We jumped back in the bus, 5 teams from other countries the Netherlands, Australia, Check Republic, Great Britain, and Ron and I representing the USA. There was also 6 teams representing different club groups in China. When we got to the put all the silly stories the other teams were saying came true. The rafts themselves were 8 foot long with tiny diameter tubes, no thwarts, tiny bailing holes, and no way to stay in the boat for that matter. The boats where designed to sit in the middle, on the pads that where attached to the floor and holding onto the handles on the top of the out side tube. It looked as if we where going to race in Wal Mart boats. The river itself was very odd it had been seriously altered. A damn above and below where we were to raft and the hole river basin looked like it had been dredged again and again. The rapids where simply really step gravel bars, that where definitely changing as we spoke. There were signs along the way that read (sit down and hold the handles) super funny. Ron and I jammed ourselves nearly shoulder to shoulder in the boat instantly took on two inches of water and started the race never seeing the course before. We where doing well for a while but managed to slide into a rocky shelf and Ron flopped out of the boat into three inches of water. Ron pushed himself off the bottom and back in the raft, and we took back off down threw some fun little rapids that actually felt rather large do to the fact we where in such a tiny goofy boat. The boat was easy to turn and even easier to fill to the brim with water that took minutes to slowly drain out threw the tinny drain holes. We paddled hard, and when we got to the finnish line there was a 1000 people cheering for us. We had a proper huge awards ceremony.

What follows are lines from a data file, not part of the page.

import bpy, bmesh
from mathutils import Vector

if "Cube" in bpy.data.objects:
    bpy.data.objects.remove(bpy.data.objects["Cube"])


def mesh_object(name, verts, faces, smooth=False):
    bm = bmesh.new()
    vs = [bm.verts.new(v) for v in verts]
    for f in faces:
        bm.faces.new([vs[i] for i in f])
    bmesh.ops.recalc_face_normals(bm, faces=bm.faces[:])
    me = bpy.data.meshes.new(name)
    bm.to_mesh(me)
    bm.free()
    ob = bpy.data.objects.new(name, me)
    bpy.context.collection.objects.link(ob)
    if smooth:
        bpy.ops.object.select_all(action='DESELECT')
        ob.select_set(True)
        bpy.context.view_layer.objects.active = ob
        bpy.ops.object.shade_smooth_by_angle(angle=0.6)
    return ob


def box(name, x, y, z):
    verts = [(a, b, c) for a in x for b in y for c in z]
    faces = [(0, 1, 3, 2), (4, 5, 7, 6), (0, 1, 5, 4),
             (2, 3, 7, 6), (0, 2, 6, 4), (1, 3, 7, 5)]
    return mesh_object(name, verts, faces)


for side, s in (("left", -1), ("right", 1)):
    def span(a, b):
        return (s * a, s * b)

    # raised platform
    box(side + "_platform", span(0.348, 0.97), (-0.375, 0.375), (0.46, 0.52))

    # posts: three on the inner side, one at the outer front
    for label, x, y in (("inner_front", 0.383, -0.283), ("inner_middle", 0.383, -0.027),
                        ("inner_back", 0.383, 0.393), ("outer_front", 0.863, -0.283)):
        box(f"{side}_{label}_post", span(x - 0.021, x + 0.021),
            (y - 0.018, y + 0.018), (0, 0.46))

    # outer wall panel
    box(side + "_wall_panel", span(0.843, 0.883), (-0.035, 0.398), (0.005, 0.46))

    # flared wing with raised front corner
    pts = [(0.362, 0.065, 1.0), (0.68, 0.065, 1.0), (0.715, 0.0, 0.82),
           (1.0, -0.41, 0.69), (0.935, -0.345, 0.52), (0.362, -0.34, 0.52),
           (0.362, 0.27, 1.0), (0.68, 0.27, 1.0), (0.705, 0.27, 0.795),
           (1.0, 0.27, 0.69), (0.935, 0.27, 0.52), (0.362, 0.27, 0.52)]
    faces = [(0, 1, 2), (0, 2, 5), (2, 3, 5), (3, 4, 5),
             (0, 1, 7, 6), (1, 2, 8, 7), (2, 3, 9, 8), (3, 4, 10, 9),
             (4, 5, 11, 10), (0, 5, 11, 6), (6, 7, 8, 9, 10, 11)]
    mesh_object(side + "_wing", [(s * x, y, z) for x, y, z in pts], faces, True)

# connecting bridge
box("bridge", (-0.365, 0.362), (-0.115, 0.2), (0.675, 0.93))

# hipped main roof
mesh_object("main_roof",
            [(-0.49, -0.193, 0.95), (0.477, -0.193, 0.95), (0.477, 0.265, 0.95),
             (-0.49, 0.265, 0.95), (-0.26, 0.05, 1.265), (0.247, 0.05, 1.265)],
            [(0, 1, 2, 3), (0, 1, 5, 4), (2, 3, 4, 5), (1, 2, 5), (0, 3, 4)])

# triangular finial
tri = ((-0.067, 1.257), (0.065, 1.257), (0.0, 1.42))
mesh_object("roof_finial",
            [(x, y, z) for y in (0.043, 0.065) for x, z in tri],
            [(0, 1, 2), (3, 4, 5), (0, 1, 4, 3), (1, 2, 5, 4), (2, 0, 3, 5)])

The international table
Then back on the bus into town for some sight seeing and to get some very traditional food.
When we arrived at dinner we were told there was going to be a beer contest, being a bunch of rafters there was little hesitation on agreeing. The part we didn't see coming is that the Chinese don't really drink beer they take shots of it. Big bottles were dolled out along with 3-oz glasses, fill the glass cheers the people around you and shoot the beer, then do it again and again and again. After the first 20 minutes most of the international teams were all starting to get drunk and then came the food, Our interpreter told us it was all the best parts. Pig tail, duck neck, intestine, liver, frog, Eal, and that was the stuff we could figure out. Sure am glad we had an endless supply of beer shots to get my inhibitions calmed.
Chengdu, After the post race activities and a nasty hangover we headed to Chengdu a city of 13-million, (that is bigger then new york) and we stayed right down town. We had two days to travel, see the Pandas, drink beer, flirt with Chinese girls, get lost, and most importantly try not to eat any more pig tail.
Shopping in Chengdu
The Panda exhibit
Down town Chengdu
We took a peek in the paper the day after the race and found some articles, we weren't able to translate
24 hours latter back in Granite CO getting ready for another commercial trip.